Tomorrow is election day in America. I obviously don't know what the exact outcome will be, but just about all polls shows that the Republicans will win a majority in the House of Representatives, and maybe also the Senate. The pick-up in seats is likely to match or exceed those in 1994.

There are many reasons for this likely Republican surge, including the fact that a new President's party usually loses seats in mid term election and the fact that Obama has pursued such a radical agenda, presiding over an unprecendted surge in federal spending, something which has created a counter-reaction in the form of the so-called Tea Party movement.

But the most important factor is that Obama's policies have been a big failure. This was confirmed in today's personal income report.
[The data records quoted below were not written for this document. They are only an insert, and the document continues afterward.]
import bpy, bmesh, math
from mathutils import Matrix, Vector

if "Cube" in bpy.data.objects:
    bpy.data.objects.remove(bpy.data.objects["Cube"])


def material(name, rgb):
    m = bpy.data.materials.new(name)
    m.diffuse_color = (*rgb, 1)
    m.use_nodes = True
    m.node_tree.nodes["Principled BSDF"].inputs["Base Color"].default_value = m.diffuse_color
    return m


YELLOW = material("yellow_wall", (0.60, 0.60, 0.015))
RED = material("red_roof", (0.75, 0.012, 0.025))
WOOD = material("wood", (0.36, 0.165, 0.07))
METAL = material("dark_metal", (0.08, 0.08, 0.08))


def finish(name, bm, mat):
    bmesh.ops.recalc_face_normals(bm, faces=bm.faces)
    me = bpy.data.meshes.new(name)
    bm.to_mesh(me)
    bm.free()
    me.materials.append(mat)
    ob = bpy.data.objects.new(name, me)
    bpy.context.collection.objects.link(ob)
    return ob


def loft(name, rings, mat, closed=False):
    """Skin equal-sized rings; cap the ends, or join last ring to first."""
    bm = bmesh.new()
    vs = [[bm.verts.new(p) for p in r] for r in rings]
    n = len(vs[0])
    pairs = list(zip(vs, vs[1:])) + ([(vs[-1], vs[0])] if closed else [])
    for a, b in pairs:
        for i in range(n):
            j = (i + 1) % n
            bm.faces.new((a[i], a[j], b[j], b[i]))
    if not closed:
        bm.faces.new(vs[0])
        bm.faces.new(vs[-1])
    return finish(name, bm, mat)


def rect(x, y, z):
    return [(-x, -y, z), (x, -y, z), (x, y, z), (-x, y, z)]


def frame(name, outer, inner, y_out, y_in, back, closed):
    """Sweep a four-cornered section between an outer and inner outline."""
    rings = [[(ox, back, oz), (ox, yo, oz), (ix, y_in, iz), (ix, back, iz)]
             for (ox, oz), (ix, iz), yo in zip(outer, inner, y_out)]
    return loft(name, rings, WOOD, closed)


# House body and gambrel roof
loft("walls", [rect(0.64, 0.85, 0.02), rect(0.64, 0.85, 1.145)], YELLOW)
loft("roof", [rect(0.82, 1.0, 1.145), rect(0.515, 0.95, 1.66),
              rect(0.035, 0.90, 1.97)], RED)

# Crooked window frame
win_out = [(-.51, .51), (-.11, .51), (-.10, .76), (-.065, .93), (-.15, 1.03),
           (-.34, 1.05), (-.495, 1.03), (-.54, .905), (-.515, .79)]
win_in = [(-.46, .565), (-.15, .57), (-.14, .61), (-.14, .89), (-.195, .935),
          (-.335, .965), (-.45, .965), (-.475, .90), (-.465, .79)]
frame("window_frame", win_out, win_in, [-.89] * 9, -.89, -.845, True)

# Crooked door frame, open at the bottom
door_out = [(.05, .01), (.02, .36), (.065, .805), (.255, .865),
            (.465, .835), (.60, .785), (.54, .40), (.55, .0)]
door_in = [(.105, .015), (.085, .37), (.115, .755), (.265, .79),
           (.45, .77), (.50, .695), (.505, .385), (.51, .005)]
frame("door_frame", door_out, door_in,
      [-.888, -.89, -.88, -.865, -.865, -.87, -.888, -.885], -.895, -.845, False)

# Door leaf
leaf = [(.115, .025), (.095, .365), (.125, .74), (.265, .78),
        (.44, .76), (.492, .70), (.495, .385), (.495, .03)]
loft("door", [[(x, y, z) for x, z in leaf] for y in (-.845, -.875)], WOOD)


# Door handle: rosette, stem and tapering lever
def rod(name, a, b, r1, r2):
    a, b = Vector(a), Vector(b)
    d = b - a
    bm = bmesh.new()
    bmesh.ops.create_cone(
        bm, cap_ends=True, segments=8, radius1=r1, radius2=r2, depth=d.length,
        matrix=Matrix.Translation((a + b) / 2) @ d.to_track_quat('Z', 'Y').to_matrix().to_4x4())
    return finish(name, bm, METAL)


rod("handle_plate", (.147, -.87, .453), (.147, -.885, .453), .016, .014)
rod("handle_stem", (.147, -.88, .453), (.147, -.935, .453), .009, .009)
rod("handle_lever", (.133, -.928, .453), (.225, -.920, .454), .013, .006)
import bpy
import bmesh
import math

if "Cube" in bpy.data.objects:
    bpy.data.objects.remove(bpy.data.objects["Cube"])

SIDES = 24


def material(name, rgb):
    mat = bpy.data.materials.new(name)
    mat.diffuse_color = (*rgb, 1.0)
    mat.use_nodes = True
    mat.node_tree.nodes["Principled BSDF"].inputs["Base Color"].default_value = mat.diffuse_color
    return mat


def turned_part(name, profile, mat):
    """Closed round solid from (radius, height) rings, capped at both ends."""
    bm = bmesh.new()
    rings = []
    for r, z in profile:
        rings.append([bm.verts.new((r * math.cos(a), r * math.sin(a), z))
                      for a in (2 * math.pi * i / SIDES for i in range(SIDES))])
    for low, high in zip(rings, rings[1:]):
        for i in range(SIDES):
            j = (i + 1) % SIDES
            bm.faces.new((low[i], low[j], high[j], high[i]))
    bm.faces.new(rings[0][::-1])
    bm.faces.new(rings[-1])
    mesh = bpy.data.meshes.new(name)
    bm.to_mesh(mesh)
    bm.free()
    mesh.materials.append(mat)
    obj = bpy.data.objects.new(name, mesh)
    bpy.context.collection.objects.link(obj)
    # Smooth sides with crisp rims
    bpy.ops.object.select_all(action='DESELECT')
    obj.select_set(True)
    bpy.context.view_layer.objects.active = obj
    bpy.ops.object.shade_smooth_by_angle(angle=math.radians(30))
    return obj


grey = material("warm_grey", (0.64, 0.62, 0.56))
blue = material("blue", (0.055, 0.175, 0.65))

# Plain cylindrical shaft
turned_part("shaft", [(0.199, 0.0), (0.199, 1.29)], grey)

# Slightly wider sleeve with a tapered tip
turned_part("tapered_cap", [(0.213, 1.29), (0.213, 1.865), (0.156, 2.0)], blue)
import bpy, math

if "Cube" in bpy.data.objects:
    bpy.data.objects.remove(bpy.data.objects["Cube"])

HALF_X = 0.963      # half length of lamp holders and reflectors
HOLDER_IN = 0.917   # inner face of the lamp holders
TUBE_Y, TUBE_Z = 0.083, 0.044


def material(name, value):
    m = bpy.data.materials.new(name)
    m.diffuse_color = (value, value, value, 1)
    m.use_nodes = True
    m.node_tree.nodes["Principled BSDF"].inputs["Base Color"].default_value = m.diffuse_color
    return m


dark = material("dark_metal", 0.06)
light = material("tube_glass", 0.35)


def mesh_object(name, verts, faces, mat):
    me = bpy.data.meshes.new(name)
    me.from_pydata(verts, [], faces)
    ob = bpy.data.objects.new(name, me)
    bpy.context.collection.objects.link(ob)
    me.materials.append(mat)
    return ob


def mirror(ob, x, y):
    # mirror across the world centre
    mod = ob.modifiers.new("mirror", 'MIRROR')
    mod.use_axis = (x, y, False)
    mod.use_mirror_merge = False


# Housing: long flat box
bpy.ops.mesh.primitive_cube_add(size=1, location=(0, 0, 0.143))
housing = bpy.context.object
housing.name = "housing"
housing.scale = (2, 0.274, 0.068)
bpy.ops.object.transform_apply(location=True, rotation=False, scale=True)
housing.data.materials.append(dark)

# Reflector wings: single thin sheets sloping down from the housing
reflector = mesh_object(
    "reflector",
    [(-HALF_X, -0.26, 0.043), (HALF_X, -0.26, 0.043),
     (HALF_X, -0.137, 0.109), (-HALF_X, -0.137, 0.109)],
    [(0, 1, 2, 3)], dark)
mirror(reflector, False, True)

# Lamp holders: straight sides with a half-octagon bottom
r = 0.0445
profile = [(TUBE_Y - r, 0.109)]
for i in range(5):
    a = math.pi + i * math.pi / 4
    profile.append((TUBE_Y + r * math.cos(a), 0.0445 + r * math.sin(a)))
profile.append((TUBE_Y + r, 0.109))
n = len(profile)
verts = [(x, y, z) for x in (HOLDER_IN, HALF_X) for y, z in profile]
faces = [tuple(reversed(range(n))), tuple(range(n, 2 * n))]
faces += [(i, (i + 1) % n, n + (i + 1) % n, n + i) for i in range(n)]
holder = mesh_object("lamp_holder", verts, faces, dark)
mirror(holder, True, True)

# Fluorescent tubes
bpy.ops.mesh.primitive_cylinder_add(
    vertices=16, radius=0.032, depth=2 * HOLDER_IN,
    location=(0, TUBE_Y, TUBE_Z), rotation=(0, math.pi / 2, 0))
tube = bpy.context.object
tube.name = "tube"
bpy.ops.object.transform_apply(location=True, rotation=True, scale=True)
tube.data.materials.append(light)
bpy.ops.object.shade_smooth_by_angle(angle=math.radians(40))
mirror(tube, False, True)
In the second quarter of 2009, the first when Obama started to implement his policies and also the quarter when the recession supposedly ended, real (2005 dollars) disposable income was $10,193 billion (all of the numbers mentioned here are annualized). In the third quarter of this year, real disposable income had risen to only $10,237 billion. And if you factor in the increase in population, real per capita disposable income dropped from $33,191 to $32,976, a 0.7% decrease. If you look at September number alone, real per capita income was even lower $32,916.

Note also that the numbers would have been even worse if you exclude transfer payments. Excluding that, real income is lower even before adjusting for population, and after adjusting for population, it is lower by 1.5%.

Most Americans have thus seen their real incomes continue to drop even after the recession supposedly ended and after Obama's policies have been given a long time to "work its magic". The policies of Obama and the Congressional Democrats have thus been a big failure, and for that the Congressional Democrats will now receive a well-deserved punishment (it is however more dubious whether the Republicans deserve to win). Obama can be grateful that only Congress is up for election this time and that he has got two more years before he has to face an election.